In the past money managers focused their time on managing portfolios, occasionally presenting to advisors, and left the selling of their products to wholesalers who tended to provide qualitative support. Advisors for the most part remained loyal to managers who delivered not only performance, but also supplied quantitative practice management and development solutions. Now with the emphasis on adding value and relationship building this old separation of responsibilities is dissolving.

Whether the relationship between advisor and manager evolves from a direct connection with a boutique stable of money managers or a Separately Managed Accounts (SMA) platform, several pieces have to be in place to be effective.

Both sides must always keep in mind that everybody is a client, so a commitment to service is paramount. Both parties must work together toward the goal of meeting the investors’ needs. Advisors should expect the money manager to develop a system for delivering superior service and make changes to that system as the relationship evolves. As well, advisors should expect the money managers they work with to be: passionate about the business; have relationship building capabilities that go the extra mile to support investors; be available and respond quickly; admit mistakes and implement appropriate action immediately; and understand your point of view, while be willing to help as needed.

Of course advisors must realize that these relationships are a two-way street as the money manager will have its own expectation of what the advisor is going to deliver. So that there are no misunderstandings in the beginning both sides should be direct and upfront about what to expect. Clear and ongoing communication is imperative. The money manager will expect consistency and must have a high level of confidence that there will be no surprises when they work with you. In return managers will be happy to provide resources that will help advisors capture assets and expand their practice.

Investors should expect their advisor and managers to work together as a team, establishing checks and balances to ensure that potential transgressions do not occur. In order to accomplish these advisors must: understand the manager’s processes; let the manager know what they need; and help the manager build their business.
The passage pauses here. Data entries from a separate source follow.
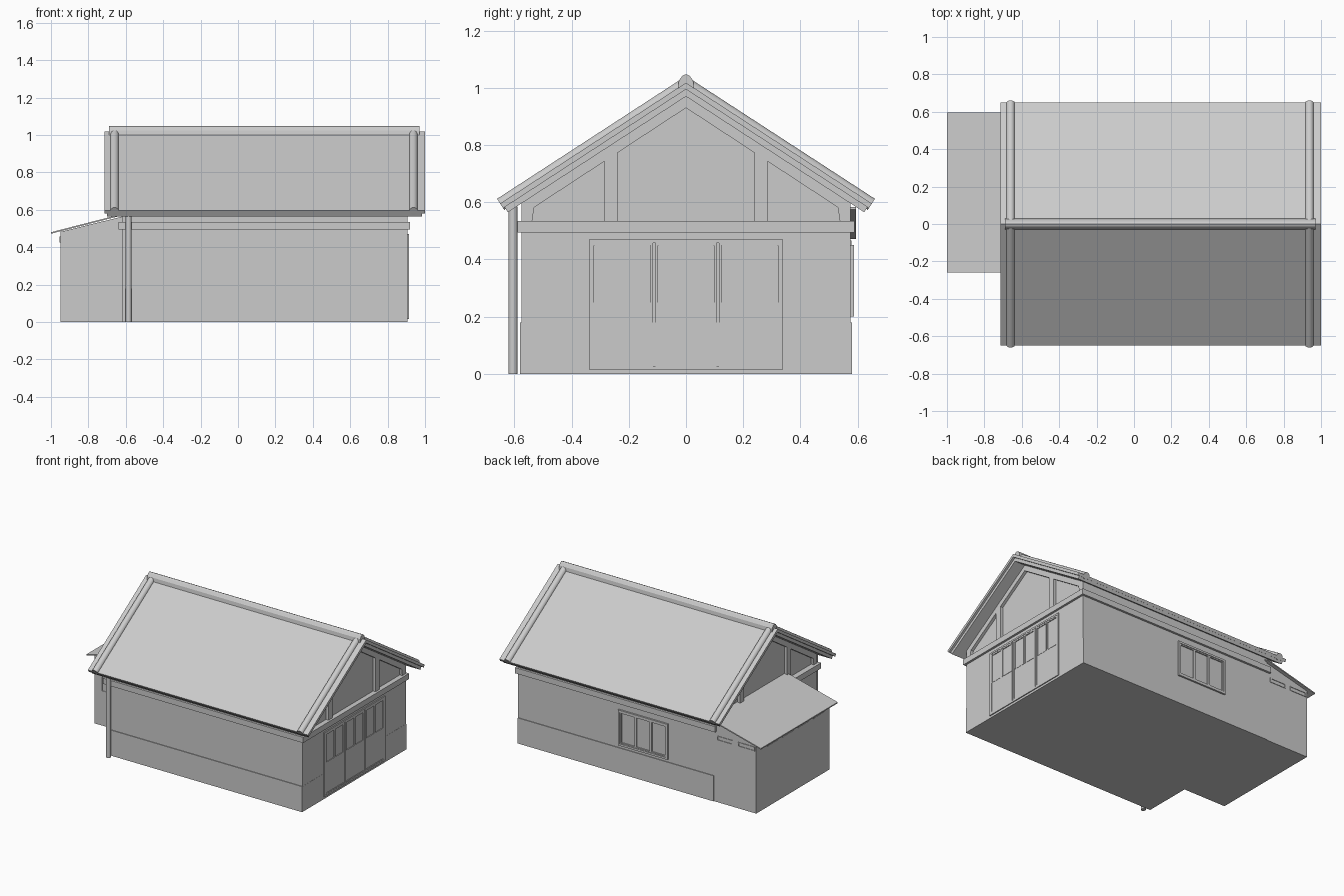
import bpy, bmesh, math
from mathutils import Vector

cube = bpy.data.objects.get("Cube")
if cube:
    bpy.data.objects.remove(cube, do_unlink=True)

grey = bpy.data.materials.new("plain grey")
grey.use_nodes = True
grey.diffuse_color = (0.6, 0.6, 0.6, 1)
grey.node_tree.nodes["Principled BSDF"].inputs["Base Color"].default_value = (0.6, 0.6, 0.6, 1)

SLOPE = 0.65                  # pitch of the main roof
MID = 0.1425                  # centre of the main house along x
WEST, EAST = -0.62, 0.905     # gable wall faces
SIDE = 0.575                  # half width of the walls
SHED_LEFT, SHED_FRONT = -0.95, -0.24


def finish(name, bm, smooth=False):
    bmesh.ops.recalc_face_normals(bm, faces=bm.faces)
    for f in bm.faces:
        f.smooth = smooth and len(f.verts) == 4
    mesh = bpy.data.meshes.new(name)
    bm.to_mesh(mesh)
    bm.free()
    mesh.materials.append(grey)
    ob = bpy.data.objects.new(name, mesh)
    bpy.context.collection.objects.link(ob)
    return ob


def prism(name, points, lo, hi, axis="x"):
    """Extrude a profile: (y, z) points along x, or (x, z) points along y."""
    bm = bmesh.new()
    place = (lambda p, d: (d, p[0], p[1])) if axis == "x" else (lambda p, d: (p[0], d, p[1]))
    a = [bm.verts.new(place(p, lo)) for p in points]
    b = [bm.verts.new(place(p, hi)) for p in points]
    bm.faces.new(a)
    bm.faces.new(b)
    for i in range(len(points)):
        j = (i + 1) % len(points)
        bm.faces.new((a[i], a[j], b[j], b[i]))
    return finish(name, bm)


def box(name, x, y, z):
    return prism(name, [(y[0], z[0]), (y[1], z[0]), (y[1], z[1]), (y[0], z[1])], *x)


def rod(name, start, end, radius, sides=16):
    start, end = Vector(start), Vector(end)
    bm = bmesh.new()
    bmesh.ops.create_cone(bm, cap_ends=True, segments=sides, radius1=radius,
                          radius2=radius, depth=(end - start).length)
    rot = (end - start).to_track_quat("Z", "Y").to_matrix()
    bmesh.ops.rotate(bm, matrix=rot, verts=bm.verts)
    bmesh.ops.translate(bm, vec=(start + end) / 2, verts=bm.verts)
    return finish(name, bm, smooth=True)


def wall_box(name, axis, face, depth, u, z):
    """Plate standing proud of a wall; axis is the wall's normal direction."""
    d = sorted((face, face + depth))
    if axis == "x":
        return box(name, d, u, z)
    return box(name, u, d, z)


def frame(name, axis, face, depth, u, z, bar):
    """Four bars around a rectangular opening."""
    for part, uu, zz in (
            ("left", (u[0], u[0] + bar), z),
            ("right", (u[1] - bar, u[1]), z),
            ("bottom", (u[0] + bar, u[1] - bar), (z[0], z[0] + bar)),
            ("top", (u[0] + bar, u[1] - bar), (z[1] - bar, z[1]))):
        wall_box(f"{name}_{part}", axis, face, depth, uu, zz)


def slab(name, top, bottom, half, x):
    """Gabled roof layer with eaves cut square to the slope."""
    back = half - SLOPE * (top - bottom) * 0.7
    pts = [(-half, top - SLOPE * half), (0, top), (half, top - SLOPE * half),
           (back, bottom - SLOPE * back), (0, bottom), (-back, bottom - SLOPE * back)]
    return prism(name, pts, *x)


# Main house walls
box("lower_walls", (WEST, EAST), (-SIDE, SIDE), (0, 0.53))
eave = 0.97 - SLOPE * SIDE
prism("upper_walls", [(-SIDE, 0.53), (SIDE, 0.53), (SIDE, eave), (0, 0.97), (-SIDE, eave)],
      WEST + 0.02, EAST - 0.02)
box("plinth", (WEST, EAST + 0.001), (-0.58, 0.58), (0, 0.18))
box("belt_beam", (-0.64, 0.92), (-0.59, 0.59), (0.495, 0.535))

# Gable timbers on both ends
for end, s in (("right", 1), ("left", -1)):
    x = sorted((MID + s * 0.74, MID + s * 0.7625))
    low = 0.93 - 0.655 * SIDE
    prism(f"{end}_gable_rafters", [(-SIDE, eave), (0, 0.97), (SIDE, eave),
                                   (SIDE, low), (0, 0.93), (-SIDE, low)], *x)
    for side, m in (("front", -1), ("back", 1)):
        prism(f"{end}_{side}_gable_post", [(m * 0.24, 0.52), (m * 0.285, 0.52),
                                           (m * 0.285, 0.76), (m * 0.24, 0.79)], *x)
        prism(f"{end}_{side}_gable_foot", [(m * 0.54, 0.52), (m * SIDE, 0.52),
                                           (m * SIDE, eave), (m * 0.53, 0.59)], *x)

# Main roof
slab("roof_covering", 1.018, 0.995, 0.65, (-0.715, 1.0))
slab("roof_boarding", 0.996, 0.97, 0.635, (-0.70, 0.985))
prism("ridge_cap", [(-0.03, 0.99), (-0.025, 1.025), (-0.013, 1.042), (0, 1.048),
                    (0.013, 1.042), (0.025, 1.025), (0.03, 0.99)], -0.69, 0.97)
for end, x in (("left", -0.66), ("right", 0.938)):
    for side, m in (("front", -1), ("back", 1)):
        rod(f"{end}_{side}_verge_roll", (x, m * 0.648, 1.014 - SLOPE * 0.648),
            (x, 0, 1.014), 0.023)

# Folding doors on the right gable
frame("door_frame", "x", EAST, 0.008, (-0.34, 0.34), (0.015, 0.47), 0.012)
for i in (-1, 0, 1):
    c = i * 0.223
    u = (c - 0.107, c + 0.107)
    frame(f"door_leaf_{i + 2}_edge", "x", EAST, 0.006, u, (0.027, 0.458), 0.009)
    wall_box(f"door_leaf_{i + 2}_panel", "x", EAST, 0.003, u, (0.03, 0.25))
    wall_box(f"door_leaf_{i + 2}_mullion", "x", EAST, 0.003, (c - 0.007, c + 0.007), (0.25, 0.455))
    for k in (-1, 1):
        w = c + k * 0.051
        frame(f"door_leaf_{i + 2}_pane_{k + 2}", "x", EAST, 0.005,
              (w - 0.046, w + 0.046), (0.248, 0.45), 0.004)

# Window on the back wall
frame("back_window_frame", "y", SIDE, 0.012, (-0.265, 0.12), (0.2, 0.45), 0.014)
for i in range(3):
    left = -0.251 + i * 0.119
    frame(f"back_window_pane_{i + 1}", "y", SIDE, 0.008,
          (left, left + 0.119), (0.214, 0.436), 0.008)

# Lean-to shed
prism("shed_walls", [(SHED_LEFT, 0), (WEST + 0.01, 0), (WEST + 0.01, 0.566), (SHED_LEFT, 0.482)],
      SHED_FRONT, SIDE, axis="y")
prism("shed_roof", [(-1, 0.472), (-0.6, 0.575), (-0.6, 0.583), (-1, 0.48)],
      -0.26, 0.595, axis="y")

# Shed door with three panes
wall_box("shed_door", "y", SHED_FRONT, -0.005, (-0.90, -0.68), (0.015, 0.445))
for i in range(3):
    left = -0.89 + i * 0.068
    frame(f"shed_door_pane_{i + 1}", "y", SHED_FRONT - 0.005, -0.004,
          (left, left + 0.064), (0.245, 0.44), 0.005)

# Slot vents under the shed roof
for i, u in enumerate(((-0.94, -0.81), (-0.77, -0.645))):
    frame(f"back_vent_{i + 1}", "y", SIDE, 0.004, u, (0.435, 0.467), 0.006)
for i, y in enumerate((-0.12, 0.05, 0.22, 0.39)):
    frame(f"left_vent_{i + 1}", "x", SHED_LEFT, -0.004, (y - 0.06, y + 0.06), (0.425, 0.457), 0.006)

# Rainwater pipe at the front left corner
rod("rain_pipe", (-0.585, -0.605, 0), (-0.585, -0.605, 0.585), 0.016)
And the money manager should be expected to do the same for the advisor.

A flourishing symbiotic relationship between advisor and money manager are quickly becoming an irreplaceable part of any advisors’ practice. Money managers are providing vital assistance in helping the advisor manage and educate clients. Money managers will need to continually articulate their unique value added proposition. When both parties show professionalism, integrity and teamwork, all sides win.